A month ago, my 6MO incurred quite a bit of sleep debt due to missed naps, over-tiredness, and occasional later bedtimes (730PM). I noticed he was waking up often in the night and especially between the hours of 4AM to 5AM. As a result, he was not well rested and had to catch up on his sleep in the day. His morning wake time was extremely short and he was basically using the morning as an extension of his night sleep. This disrupted his circadian rhythm quite a bit and during times where he should be energetic and active, he was listless and tired (yawned quite often).
NOTE: Wake time for a 6MO is approximately 2 hours (can be 1.5h in the morning to max 2.5h before bedtime).
I read books by Weissbluth, Ferber, and several online blogs by experienced mommies.
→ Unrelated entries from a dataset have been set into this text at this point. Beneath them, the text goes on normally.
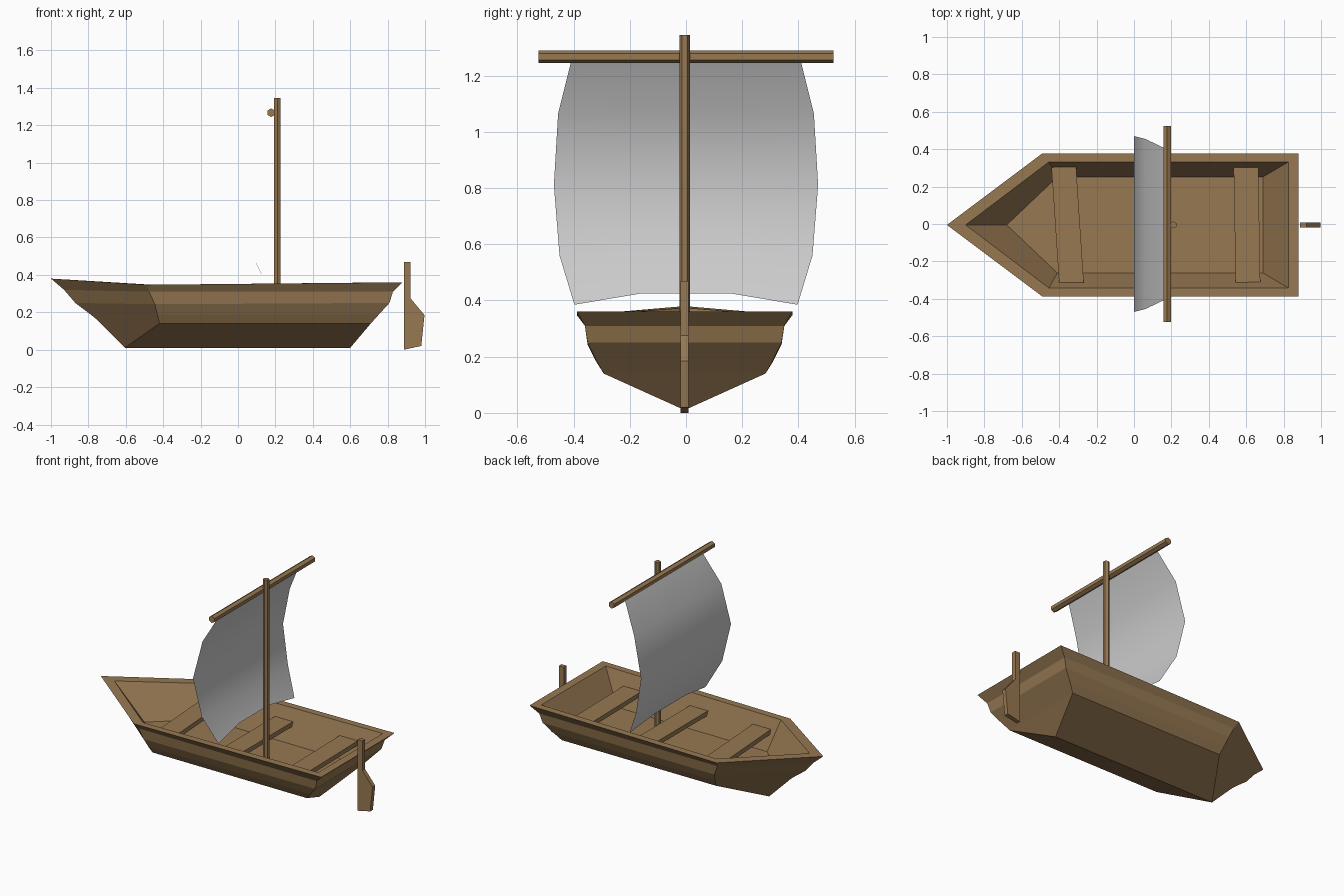
import bpy, bmesh, math
from mathutils import Vector

if "Cube" in bpy.data.objects:
    bpy.data.objects.remove(bpy.data.objects["Cube"])

YC = -0.005  # hull centre line

wood = bpy.data.materials.new("wood")
wood.diffuse_color = (0.31, 0.19, 0.085, 1)
wood.use_nodes = True
wood.node_tree.nodes["Principled BSDF"].inputs["Base Color"].default_value = wood.diffuse_color


def finish(bm, name, mat=wood):
    bmesh.ops.recalc_face_normals(bm, faces=bm.faces)
    me = bpy.data.meshes.new(name)
    bm.to_mesh(me)
    bm.free()
    ob = bpy.data.objects.new(name, me)
    bpy.context.collection.objects.link(ob)
    if mat:
        me.materials.append(mat)
    return ob


def rod(name, a, b, r, sides):
    a, b = Vector(a), Vector(b)
    bm = bmesh.new()
    bmesh.ops.create_cone(bm, cap_ends=True, segments=sides, radius1=r, radius2=r, depth=(b - a).length)
    q = Vector((0, 0, 1)).rotation_difference(b - a)
    bmesh.ops.rotate(bm, matrix=q.to_matrix(), verts=bm.verts)
    bmesh.ops.translate(bm, vec=(a + b) / 2, verts=bm.verts)
    return finish(bm, name)


# Hull: rings of (bow x, bow z, knuckle x, stern x, half width, side z, stern z),
# going from the keel up the outside, over the rim and down to the floor
rings = [
    (-0.605, 0.01, -0.605, 0.60, 0.0, 0.01, 0.01),
    (-0.76, 0.165, -0.42, 0.71, 0.288, 0.14, 0.14),
    (-0.79, 0.19, -0.43, 0.755, 0.316, 0.185, 0.19),
    (-0.87, 0.25, -0.445, 0.81, 0.345, 0.243, 0.25),
    (-0.93, 0.32, -0.475, 0.828, 0.355, 0.31, 0.31),
    (-1.0, 0.38, -0.49, 0.88, 0.383, 0.347, 0.36),
    (-0.90, 0.374, -0.455, 0.826, 0.337, 0.347, 0.36),
    (-0.68, 0.16, -0.41, 0.69, 0.257, 0.155, 0.155),
]
bm = bmesh.new()
loops = []
for bx, bz, kx, sx, w, z, sz in rings:
    pts = [(bx, 0, bz), (kx, -w, z), (sx, -w, sz), (sx, w, sz), (kx, w, z)]
    loops.append([bm.verts.new((x, y + YC, zz)) for x, y, zz in pts])
for lo, hi in zip(loops, loops[1:]):
    for i in range(5):
        j = (i + 1) % 5
        bm.faces.new((lo[i], lo[j], hi[j], hi[i]))
bm.faces.new(loops[-1])
bmesh.ops.remove_doubles(bm, verts=bm.verts, dist=0.0005)
finish(bm, "hull")

# Seats: three planks, slightly askew
for name, x, turn in (("front_seat", -0.355, 3.8), ("middle_seat", 0.125, 0), ("rear_seat", 0.604, 1)):
    bm = bmesh.new()
    bmesh.ops.create_cube(bm, size=1)
    bmesh.ops.scale(bm, vec=(0.132, 0.625, 0.03), verts=bm.verts)
    ob = finish(bm, name)
    ob.location = (x, YC, 0.265)
    ob.rotation_euler.z = math.radians(turn)

# Mast and yard
rod("mast", (0.21, -0.005, 0.14), (0.21, -0.005, 1.345), 0.019, 6)
rod("yard", (0.177, -0.525, 1.267), (0.177, 0.525, 1.267), 0.023, 6)

# Rudder: extruded outline
outline = [(0.887, 0.0), (0.98, 0.02), (0.997, 0.185), (0.922, 0.275), (0.922, 0.47), (0.887, 0.47)]
bm = bmesh.new()
face = bm.faces.new([bm.verts.new((x, YC - 0.014, z)) for x, z in outline])
new = bmesh.ops.extrude_face_region(bm, geom=[face])["geom"]
bmesh.ops.translate(bm, vec=(0, 0.028, 0), verts=[v for v in new if isinstance(v, bmesh.types.BMVert)])
finish(bm, "rudder")

# Sail: billowing sheet, rows of (x, z, half width), arched along the foot
rows = [(0.165, 1.265, 0.405), (0.06, 1.065, 0.455), (0.0, 0.81, 0.47), (0.05, 0.56, 0.45), (0.135, 0.385, 0.397)]
bm = bmesh.new()
grid = []
for n, (x, z, w) in enumerate(rows):
    row = []
    for t in (-1, -0.4, 0.4, 1):
        arch = 0.04 if n == 4 and abs(t) < 1 else 0
        row.append(bm.verts.new((x - arch * 0.45, w * t, z + arch)))
    grid.append(row)
for a, b in zip(grid, grid[1:]):
    for i in range(3):
        bm.faces.new((a[i], a[i + 1], b[i + 1], b[i]))
sail = finish(bm, "sail", None)
for p in sail.data.polygons:
    p.use_smooth = True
Initially I took Ferber's advice by limiting his sleep hours and pushing bedtime later, boy this was a HUGE DISASTER.
I recalled what my sleep consultant mentioned, "Sleep begets sleep" and this was also mentioned by Weissbluth and several other sleep experts. I plucked up the courage to push his bedtime early (sleep by 5.30PM), once even as early as 4.30PM, and over a period of one and a half weeks, he managed to recover his sleep debt.
On days where naps are terrible (less than the desired amount) or missed, a 5.30PM bedtime is recommended or depending on your family's schedule, as early as 1h to 1.5h before typical bedtime. Many parents think that a later bedtime is better for their babies as it pushes their wake up time. NOT TRUE (unless your baby naps MUCH MORE than the desired amount in the day)!
Babies' bedtime should come in approximately between 12 to 13 hours after their morning awake timing. For example, a 6MO wakes at 8AM. She should be asleep by 9PM to have at least 11 hours of sleep.
An earlier bedtime does not mean that babies will wake up earlier. In fact, an earlier bedtime allows their cortisol (stress hormone) levels to drop further such that between 4AM-5AM, the cortisol:melatonin ratio will be lowered to extend sleep (easier to fall back to sleep despite being in the light sleep zone) in contrast to having a situation where your baby finds it hard to get back to sleep and is up crying.
It's like us adults, waking up at the wrong time and taking forever to enter snooze land. Babies are more sensitive (and impatient) than us hence they will cry out more during prolonged and frustrated night awakenings.